Editing is a lot like raising teenagers. And I’m not referring to the popular admonishment that you kill your darlings (tempting as it may sometimes be if you’ve ever had to live with a teenager).
What I’m talking about is the relentless striving towards absolute perfection. You want your precious creation to make a good impression and be successful. You correct. You tweak. You refine. But at some point you have to step back and let the work stand on its own, just like with teenagers. If you don’t then you may wind up with a rebellious, incomprehensible, disastrous mess that you’ll insist is the work of alien abduction. Again, just like with teenagers.
But when is enough? The million dollar question that comes with just a two cent answer—there is no answer. Much of it depends on your experience as a writer. If you’ve already had some success as a writer, three or four drafts may do. If you are attempting a novel for the first time, ten drafts may still seem insufficient. Anyone who has ever raised more than one child will agree it’s a very different experience between the first born and the last. That’s because we learn, we grow, and we gain experience and confidence.
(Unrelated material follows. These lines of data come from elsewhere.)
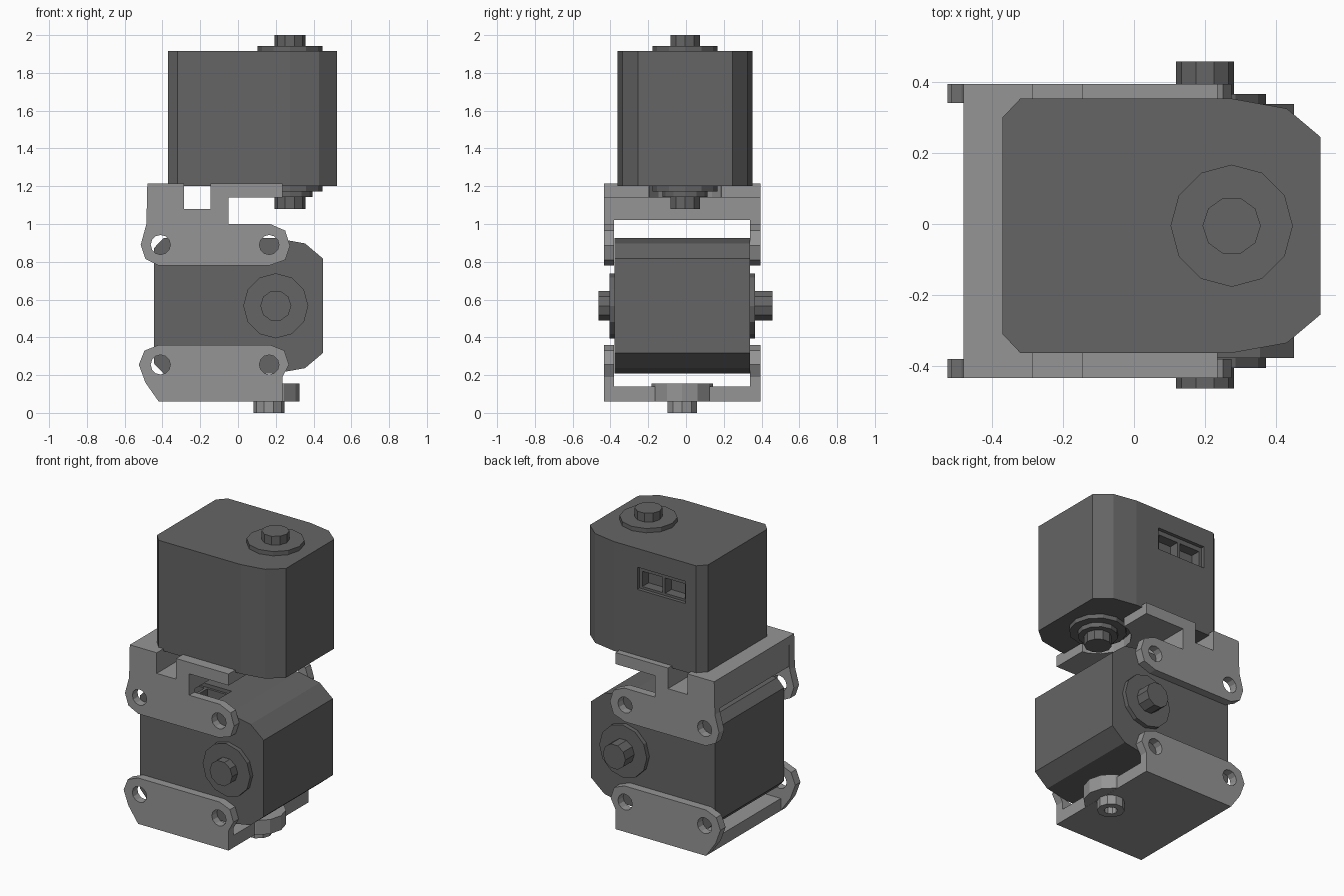
import bpy, bmesh, math
from mathutils import Matrix, Vector

if "Cube" in bpy.data.objects:
    bpy.data.objects.remove(bpy.data.objects["Cube"])


def material(name, grey):
    m = bpy.data.materials.new(name)
    m.use_nodes = True
    colour = (grey, grey, grey, 1)
    m.diffuse_color = colour
    m.node_tree.nodes["Principled BSDF"].inputs["Base Color"].default_value = colour
    return m


DARK = material("dark grey", 0.13)
LIGHT = material("light grey", 0.30)


def prism(name, outline, low, high, mat, frame=Matrix()):
    """Extrude a closed XY outline from low to high, then place it by frame."""
    bm = bmesh.new()
    base = bm.faces.new([bm.verts.new((x, y, low)) for x, y in outline])
    top = bmesh.ops.extrude_face_region(bm, geom=[base])["geom"]
    verts = [v for v in top if isinstance(v, bmesh.types.BMVert)]
    bmesh.ops.translate(bm, verts=verts, vec=(0, 0, high - low))
    bmesh.ops.recalc_face_normals(bm, faces=bm.faces)
    bm.transform(frame)
    mesh = bpy.data.meshes.new(name)
    bm.to_mesh(mesh)
    bm.free()
    mesh.materials.append(mat)
    obj = bpy.data.objects.new(name, mesh)
    bpy.context.collection.objects.link(obj)
    return obj


def circle(x, y, r, n=12):
    return [(x + r * math.cos(math.tau * i / n), y + r * math.sin(math.tau * i / n)) for i in range(n)]


def rect(x0, x1, y0, y1):
    return [(x0, y0), (x1, y0), (x1, y1), (x0, y1)]


def cut(target, cutter):
    cutter.hide_render = True
    cutter.hide_set(True)
    mod = target.modifiers.new("cut", "BOOLEAN")
    mod.operation = "DIFFERENCE"
    mod.solver = "EXACT"
    mod.object = cutter


# Frame whose local XY plane is the world XZ plane (local z points to -y)
SIDE = Matrix.Rotation(math.pi / 2, 4, "X")


def motor(name, frame):
    """Chamfered motor case with its shaft on local z, plus a twin socket."""
    half = [(0.25, 0.25), (0.155, 0.33), (0, 0.358), (-0.595, 0.358), (-0.645, 0.305)]
    outline = half + [(x, -y) for x, y in reversed(half)]
    h = 0.3575
    case = prism(name + "_case", outline, -h, h, DARK, frame)
    for side, length in ((1, 0.085), (-1, 0.12)):
        flange = sorted((side * (h - 0.01), side * (h + 0.028)))
        shaft = sorted((side * h, side * (h + length)))
        label = "top" if side > 0 else "bottom"
        prism(f"{name}_{label}_flange", circle(0, 0, 0.172), *flange, DARK, frame)
        prism(f"{name}_{label}_shaft", circle(0, 0, 0.082, 10), *shaft, DARK, frame)
    # Shallow recess with two deeper sockets
    cut(case, prism(name + "_recess_cutter", rect(-0.52, -0.17, 0.335, 0.4), 0.09, 0.235, DARK, frame))
    for i, x in enumerate((-0.5, -0.335)):
        cut(case, prism(f"{name}_socket_cutter_{i}", rect(x, x + 0.145, 0.27, 0.36), 0.105, 0.205, DARK, frame))


upper_frame = Matrix.Translation((0.275, -0.005, 1.5575))
motor("upper_motor", upper_frame)
motor("lower_motor", Matrix.Translation((0.2, -0.02, 0.567)) @ SIDE)
prism("upper_motor_collar", circle(0, 0, 0.12), -0.415, -0.38, DARK, upper_frame)

# Side plates, drawn in x and z; local z is -y
UPPER = [(-0.48, 1.215), (-0.485, 1.0), (-0.515, 0.89), (-0.49, 0.815), (-0.42, 0.78),
         (0.165, 0.78), (0.25, 0.81), (0.275, 0.885), (0.25, 0.965), (0.17, 1.0),
         (-0.05, 1.0), (-0.05, 1.14), (0.235, 1.14), (0.235, 1.215), (-0.145, 1.215),
         (-0.145, 1.08), (-0.285, 1.08), (-0.285, 1.215)]
LOWER = [(-0.42, 0.06), (0.235, 0.06), (0.235, 0.19), (0.27, 0.255), (0.245, 0.33),
         (0.17, 0.36), (-0.42, 0.36), (-0.495, 0.33), (-0.525, 0.255), (-0.49, 0.16)]
for name, outline, z in (("upper", UPPER, 0.89), ("lower", LOWER, 0.255)):
    for end, low, high in (("front", 0.38, 0.433), ("back", -0.394, -0.34)):
        plate = prism(f"{name}_bracket_{end}_plate", outline, low, high, LIGHT, SIDE)
        for i, x in enumerate((-0.41, 0.165)):
            cut(plate, prism(f"{name}_{end}_hole_cutter_{i}", circle(x, z, 0.052), low - 0.01, high + 0.01, LIGHT, SIDE))

# Slotted bridge of the upper bracket, with an arc cleared around the shaft
BRIDGE = [(-0.48, 1.02), (-0.05, 1.02), (-0.05, 1.14), (0.235, 1.14), (0.235, 1.215),
          (-0.145, 1.215), (-0.145, 1.08), (-0.285, 1.08), (-0.285, 1.215), (-0.48, 1.215)]
bridge = prism("upper_bracket_bridge", BRIDGE, -0.34, 0.38, LIGHT, SIDE)
cut(bridge, prism("shaft_clearance_cutter", circle(0.275, -0.005, 0.2, 16), 1.1, 1.3, LIGHT))

# Floor of the lower bracket, with boss and hollow pin
prism("lower_bracket_floor", rect(-0.42, 0.235, -0.38, 0.34), 0.06, 0.14, LIGHT)
prism("lower_bracket_boss", circle(0.163, -0.02, 0.163), 0.061, 0.155, LIGHT)
pin = prism("lower_bracket_pin", circle(0.163, -0.02, 0.082, 10), 0, 0.07, LIGHT)
cut(pin, prism("pin_bore_cutter", circle(0.163, -0.02, 0.04, 10), -0.01, 0.05, LIGHT))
Ask yourself “Have I made my point? Is my message clear? Is the writing as compelling as I can make it?” If the answer is yes, then it’s probably time to pack it up and send it off to an editor for a final polish, just like sending your teenagers off to college. You’ve taught them all you know about integrity, compassion, doing laundry, and not letting their underwear show in public. So knowing this is the natural progression of life, you bravely leave them waving back at you from the curb of their strange new world. Your writing must go through its stages of life as well, or else it too will end up living in your basement for the next thirty years, taking up space and making pointless demands on your time.
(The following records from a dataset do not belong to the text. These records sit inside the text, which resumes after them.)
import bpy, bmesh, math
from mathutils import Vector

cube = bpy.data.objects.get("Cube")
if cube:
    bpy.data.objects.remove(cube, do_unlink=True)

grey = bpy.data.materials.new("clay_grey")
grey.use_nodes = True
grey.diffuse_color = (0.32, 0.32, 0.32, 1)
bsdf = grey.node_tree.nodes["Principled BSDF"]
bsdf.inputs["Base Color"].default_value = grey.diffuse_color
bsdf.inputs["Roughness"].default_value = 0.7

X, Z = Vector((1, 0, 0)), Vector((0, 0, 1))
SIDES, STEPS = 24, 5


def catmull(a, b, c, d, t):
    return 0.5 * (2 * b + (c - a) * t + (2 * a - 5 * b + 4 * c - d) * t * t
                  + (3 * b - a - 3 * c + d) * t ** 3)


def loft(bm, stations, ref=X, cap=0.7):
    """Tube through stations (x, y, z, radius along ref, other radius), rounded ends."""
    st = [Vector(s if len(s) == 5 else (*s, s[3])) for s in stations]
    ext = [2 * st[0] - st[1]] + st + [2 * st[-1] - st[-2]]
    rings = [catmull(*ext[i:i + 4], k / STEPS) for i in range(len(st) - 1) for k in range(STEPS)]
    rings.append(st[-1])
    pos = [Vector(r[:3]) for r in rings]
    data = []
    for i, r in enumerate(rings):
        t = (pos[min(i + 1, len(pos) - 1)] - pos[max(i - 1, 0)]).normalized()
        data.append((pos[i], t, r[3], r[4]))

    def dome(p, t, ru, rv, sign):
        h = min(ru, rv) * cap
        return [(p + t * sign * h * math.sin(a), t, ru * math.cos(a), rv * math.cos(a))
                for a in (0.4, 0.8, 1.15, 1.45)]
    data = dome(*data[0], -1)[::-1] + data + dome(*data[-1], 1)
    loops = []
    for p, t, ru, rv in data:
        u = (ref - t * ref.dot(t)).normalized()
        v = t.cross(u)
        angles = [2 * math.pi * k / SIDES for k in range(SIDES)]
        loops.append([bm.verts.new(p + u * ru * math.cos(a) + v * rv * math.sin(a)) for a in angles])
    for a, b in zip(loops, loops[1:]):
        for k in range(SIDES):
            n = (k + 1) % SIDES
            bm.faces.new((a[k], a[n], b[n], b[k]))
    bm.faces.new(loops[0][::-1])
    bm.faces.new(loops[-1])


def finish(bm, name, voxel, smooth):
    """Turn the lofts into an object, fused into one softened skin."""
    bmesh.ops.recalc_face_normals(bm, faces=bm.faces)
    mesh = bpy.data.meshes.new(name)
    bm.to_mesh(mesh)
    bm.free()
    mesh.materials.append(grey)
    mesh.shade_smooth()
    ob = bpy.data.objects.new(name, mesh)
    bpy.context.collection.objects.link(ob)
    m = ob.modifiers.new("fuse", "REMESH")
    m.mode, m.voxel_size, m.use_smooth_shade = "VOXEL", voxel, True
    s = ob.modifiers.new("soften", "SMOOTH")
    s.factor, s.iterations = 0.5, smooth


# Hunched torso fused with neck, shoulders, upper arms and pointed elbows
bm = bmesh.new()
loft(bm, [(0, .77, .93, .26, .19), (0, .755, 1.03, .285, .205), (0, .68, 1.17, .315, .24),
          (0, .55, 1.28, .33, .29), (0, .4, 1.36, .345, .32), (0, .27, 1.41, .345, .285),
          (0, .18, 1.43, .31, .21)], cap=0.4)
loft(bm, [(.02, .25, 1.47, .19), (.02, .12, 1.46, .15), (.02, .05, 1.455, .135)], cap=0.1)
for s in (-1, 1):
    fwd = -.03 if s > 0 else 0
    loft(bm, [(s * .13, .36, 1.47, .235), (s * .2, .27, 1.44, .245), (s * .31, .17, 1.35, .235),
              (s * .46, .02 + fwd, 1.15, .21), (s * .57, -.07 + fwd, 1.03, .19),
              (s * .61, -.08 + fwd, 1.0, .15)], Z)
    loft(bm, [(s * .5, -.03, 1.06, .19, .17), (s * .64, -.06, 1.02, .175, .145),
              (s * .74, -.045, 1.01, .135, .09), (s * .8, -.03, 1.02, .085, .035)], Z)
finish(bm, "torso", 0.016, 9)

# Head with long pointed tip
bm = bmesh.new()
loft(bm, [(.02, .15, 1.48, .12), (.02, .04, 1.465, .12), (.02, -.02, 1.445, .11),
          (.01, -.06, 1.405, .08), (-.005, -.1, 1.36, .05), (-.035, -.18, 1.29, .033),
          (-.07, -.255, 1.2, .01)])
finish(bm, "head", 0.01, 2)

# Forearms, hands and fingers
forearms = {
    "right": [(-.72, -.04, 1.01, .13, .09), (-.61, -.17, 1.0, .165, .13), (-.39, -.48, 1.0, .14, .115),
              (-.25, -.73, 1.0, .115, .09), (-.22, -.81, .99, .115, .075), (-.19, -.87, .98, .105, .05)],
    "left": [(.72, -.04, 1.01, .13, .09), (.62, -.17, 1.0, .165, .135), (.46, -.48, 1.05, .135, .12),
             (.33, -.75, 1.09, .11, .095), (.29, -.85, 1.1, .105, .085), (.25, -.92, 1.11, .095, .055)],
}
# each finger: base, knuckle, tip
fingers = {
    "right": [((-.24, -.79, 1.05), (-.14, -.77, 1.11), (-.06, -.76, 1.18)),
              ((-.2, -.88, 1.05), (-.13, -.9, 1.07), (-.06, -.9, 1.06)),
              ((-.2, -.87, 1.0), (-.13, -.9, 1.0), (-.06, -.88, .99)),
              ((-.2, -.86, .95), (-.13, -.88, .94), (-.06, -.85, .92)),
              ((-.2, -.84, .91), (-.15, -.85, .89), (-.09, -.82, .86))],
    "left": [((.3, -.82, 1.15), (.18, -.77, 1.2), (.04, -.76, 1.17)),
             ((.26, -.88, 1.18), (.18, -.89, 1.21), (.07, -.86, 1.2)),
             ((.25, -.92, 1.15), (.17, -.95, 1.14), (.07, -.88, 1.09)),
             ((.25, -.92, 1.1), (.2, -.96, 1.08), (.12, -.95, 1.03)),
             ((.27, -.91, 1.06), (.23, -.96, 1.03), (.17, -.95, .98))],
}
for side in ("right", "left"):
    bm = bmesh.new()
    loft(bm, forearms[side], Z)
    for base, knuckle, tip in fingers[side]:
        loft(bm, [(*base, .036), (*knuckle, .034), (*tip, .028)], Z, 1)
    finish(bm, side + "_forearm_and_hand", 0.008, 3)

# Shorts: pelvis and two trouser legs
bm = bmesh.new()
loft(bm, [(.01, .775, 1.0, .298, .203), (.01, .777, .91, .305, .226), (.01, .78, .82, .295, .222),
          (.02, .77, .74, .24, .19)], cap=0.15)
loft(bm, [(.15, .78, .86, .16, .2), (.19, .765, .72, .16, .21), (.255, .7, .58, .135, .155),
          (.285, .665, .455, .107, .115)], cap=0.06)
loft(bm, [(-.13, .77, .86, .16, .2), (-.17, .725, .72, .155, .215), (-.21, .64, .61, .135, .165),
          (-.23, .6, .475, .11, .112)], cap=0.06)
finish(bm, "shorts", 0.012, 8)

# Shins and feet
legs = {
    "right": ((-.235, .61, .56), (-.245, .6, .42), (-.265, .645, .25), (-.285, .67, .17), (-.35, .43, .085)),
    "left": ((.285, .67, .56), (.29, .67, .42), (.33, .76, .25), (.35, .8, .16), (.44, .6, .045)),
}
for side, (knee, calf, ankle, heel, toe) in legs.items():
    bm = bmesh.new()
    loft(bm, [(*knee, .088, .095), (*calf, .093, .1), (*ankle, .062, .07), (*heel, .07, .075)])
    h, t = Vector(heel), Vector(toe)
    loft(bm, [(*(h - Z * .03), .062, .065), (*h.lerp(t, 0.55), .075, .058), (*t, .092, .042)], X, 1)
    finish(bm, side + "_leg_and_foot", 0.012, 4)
If you find yourself fretting over sentence structure or word choice, but the meaning remains the same, unless it makes the wording more rhythmically or phonetically appealing, then it’s time to let it go. The truth is no word holds exactly the same meaning, or more importantly emotion, for every reader. Most people love cheesecake. I once got food poisoning and the last thing I had eaten was cheesecake. Trust me, cheesecake conjures a different emotion for me than it does for most. Make the best choice you can and then let it go.
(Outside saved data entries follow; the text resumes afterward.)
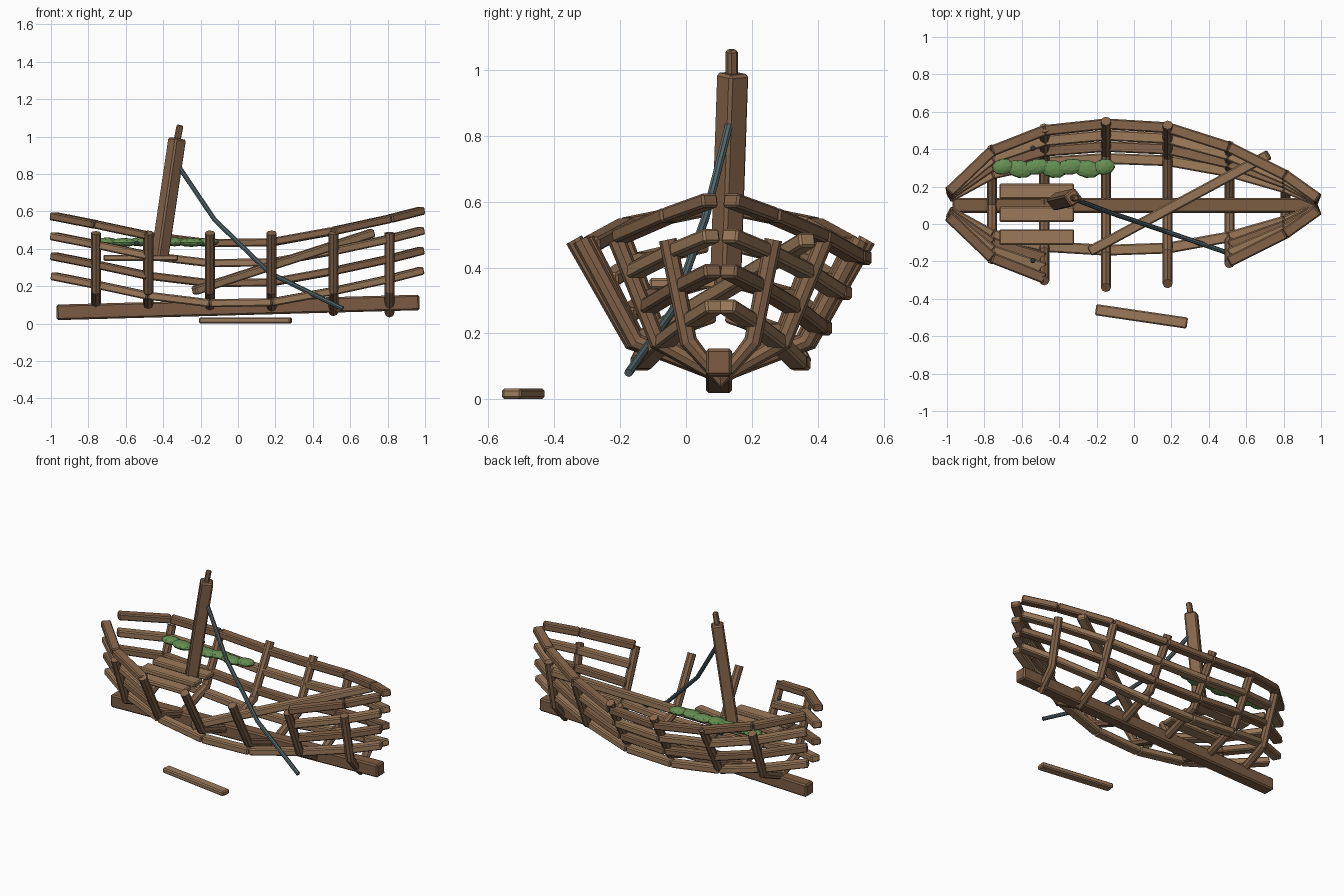
import bpy
from math import radians
from mathutils import Vector, Quaternion

if "Cube" in bpy.data.objects:
    bpy.data.objects.remove(bpy.data.objects["Cube"])

CY = 0.105  # hull centreline


def material(name, rgb):
    m = bpy.data.materials.new(name)
    m.diffuse_color = (*rgb, 1)
    m.use_nodes = True
    m.node_tree.nodes["Principled BSDF"].inputs["Base Color"].default_value = m.diffuse_color
    return m


DARK = material("dark_wood", (0.20, 0.108, 0.057))
MID = material("mid_wood", (0.235, 0.13, 0.07))
LIGHT = material("pale_wood", (0.33, 0.195, 0.105))
ROPE = material("rope_teal", (0.085, 0.13, 0.145))
WEED = material("weed_green", (0.13, 0.27, 0.085))
IRON = material("iron", (0.06, 0.065, 0.075))


def beam(name, a, b, w, h, mat, roll=0, bevel=0.007):
    """Chamfered timber running from a to b."""
    a, b = Vector(a), Vector(b)
    d = b - a
    bpy.ops.mesh.primitive_cube_add(size=1)
    o = bpy.context.object
    o.name = name
    for v in o.data.vertices:
        v.co = Vector((v.co.x * d.length, v.co.y * w, v.co.z * h))
    q = d.to_track_quat('X', 'Z') @ Quaternion((1, 0, 0), radians(roll))
    o.rotation_mode = 'QUATERNION'
    o.rotation_quaternion = q
    o.location = (a + b) / 2
    o.data.materials.append(mat)
    m = o.modifiers.new("chamfer", 'BEVEL')
    m.width, m.segments = bevel, 1
    return o


def tube(name, pts, r, mat):
    """Eight-sided capped tube through a list of points."""
    c = bpy.data.curves.new(name, 'CURVE')
    c.dimensions = '3D'
    c.bevel_depth, c.bevel_resolution, c.use_fill_caps = r, 2, True
    s = c.splines.new('POLY')
    s.points.add(len(pts) - 1)
    for p, co in zip(s.points, pts):
        p.co = (*co, 1)
    c.materials.append(mat)
    o = bpy.data.objects.new(name, c)
    bpy.context.collection.objects.link(o)
    bpy.ops.object.select_all(action='DESELECT')
    o.select_set(True)
    bpy.context.view_layer.objects.active = o
    bpy.ops.object.convert(target='MESH')
    for p in bpy.context.object.data.polygons:
        p.use_smooth = False


# Keel, slightly raised at the bow
beam("keel", (-0.97, 0.1, 0.06), (0.97, 0.1, 0.113), 0.08, 0.083, DARK, bevel=0.009)

# Hull stations: x, half breadth at the top strake, top strake height
STATIONS = [(-0.99, 0.065, 0.575), (-0.76, 0.285, 0.53), (-0.48, 0.395, 0.47),
            (-0.15, 0.43, 0.43), (0.18, 0.41, 0.435), (0.51, 0.305, 0.495),
            (0.81, 0.155, 0.56), (0.985, 0.03, 0.605)]

# Strakes: separate plank lengths between stations; near side is broken open
FLARE = [1.0, 0.86, 0.72, 0.57]
for side, label in ((1, "far"), (-1, "near")):
    for row, f in enumerate(FLARE):
        for i in range(len(STATIONS) - 1):
            if side < 0 and row < 3 and 2 <= i <= 4:
                continue
            a, b = [(x, CY + side * hw * f, z - 0.107 * row)
                    for x, hw, z in STATIONS[i:i + 2]]
            beam(f"{label}_strake_{row}_{i}", a, b, 0.058, 0.043,
                 LIGHT if row % 2 else MID)

# Ribs: one bent timber per inner station
for i, (x, hw, z) in enumerate(STATIONS[1:-1]):
    k = hw / 0.43
    base = 0.079 - 0.024 * x
    pts = [(x, CY - 0.445 * k, 0.485), (x, CY - 0.27 * k, 0.175), (x, CY, base),
           (x, CY + 0.27 * k, 0.175), (x, CY + 0.445 * k, 0.485)]
    tube(f"rib_{i}", pts, 0.027, MID)

# Remaining deck boards
for i, y in enumerate((0.175, 0.052, -0.07)):
    beam(f"deck_board_{i}", (-0.72, y, 0.352), (-0.32, y, 0.352), 0.083, 0.032, LIGHT)

# Leaning broken mast and splintered tip
beam("mast", (-0.42, 0.12, 0.35), (-0.325, 0.142, 0.99), 0.075, 0.075, MID, roll=25, bevel=0.009)
beam("mast_splinter", (-0.33, 0.139, 0.96), (-0.309, 0.139, 1.062), 0.032, 0.032, MID, roll=25)

# Fallen spar across the hull
beam("fallen_spar", (-0.235, -0.145, 0.175), (0.72, 0.37, 0.485), 0.055, 0.045, LIGHT)

# Loose plank on the ground
beam("loose_plank", (-0.205, -0.458, 0.017), (0.285, -0.53, 0.017), 0.06, 0.032, LIGHT)

# Slack rope from mast to the ground
tube("rope", [(-0.31, 0.13, 0.83), (-0.125, 0.06, 0.555),
              (0.17, -0.04, 0.27), (0.56, -0.175, 0.08)], 0.013, ROPE)

# Draped seaweed clumps
for i in range(7):
    bpy.ops.mesh.primitive_ico_sphere_add(
        subdivisions=2, radius=1,
        location=(-0.70 + 0.09 * i, 0.3 + 0.006 * (-1) ** i, 0.437 - 0.003 * (i % 2)))
    o = bpy.context.object
    o.name = f"seaweed_{i}"
    o.scale = (0.075 if i not in (0, 6) else 0.06, 0.043 + 0.005 * (i % 2), 0.024)
    o.rotation_euler.z = 0.15 * (-1) ** i
    o.data.materials.append(WEED)

# Iron nails
for i, y in enumerate((0.405, -0.195)):
    bpy.ops.mesh.primitive_ico_sphere_add(subdivisions=2, radius=0.014, location=(-0.54, y, 0.43))
    bpy.context.object.name = f"nail_{i}"
    bpy.context.object.data.materials.append(IRON)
Remind yourself that it is not about perfection. Your teenagers won’t be perfect when they leave home, but that doesn’t mean they won’t be able to do good works or benefit society. You may be a gifted writer, but you will still not be able to achieve absolute perfection. By setting that unrealistic goal you deprive the world of hearing what you have to say. Do the best you can, strive for excellence, and let God bring about the perfection.
And just like with teenagers, the letting go just may teach you a little something about yourself.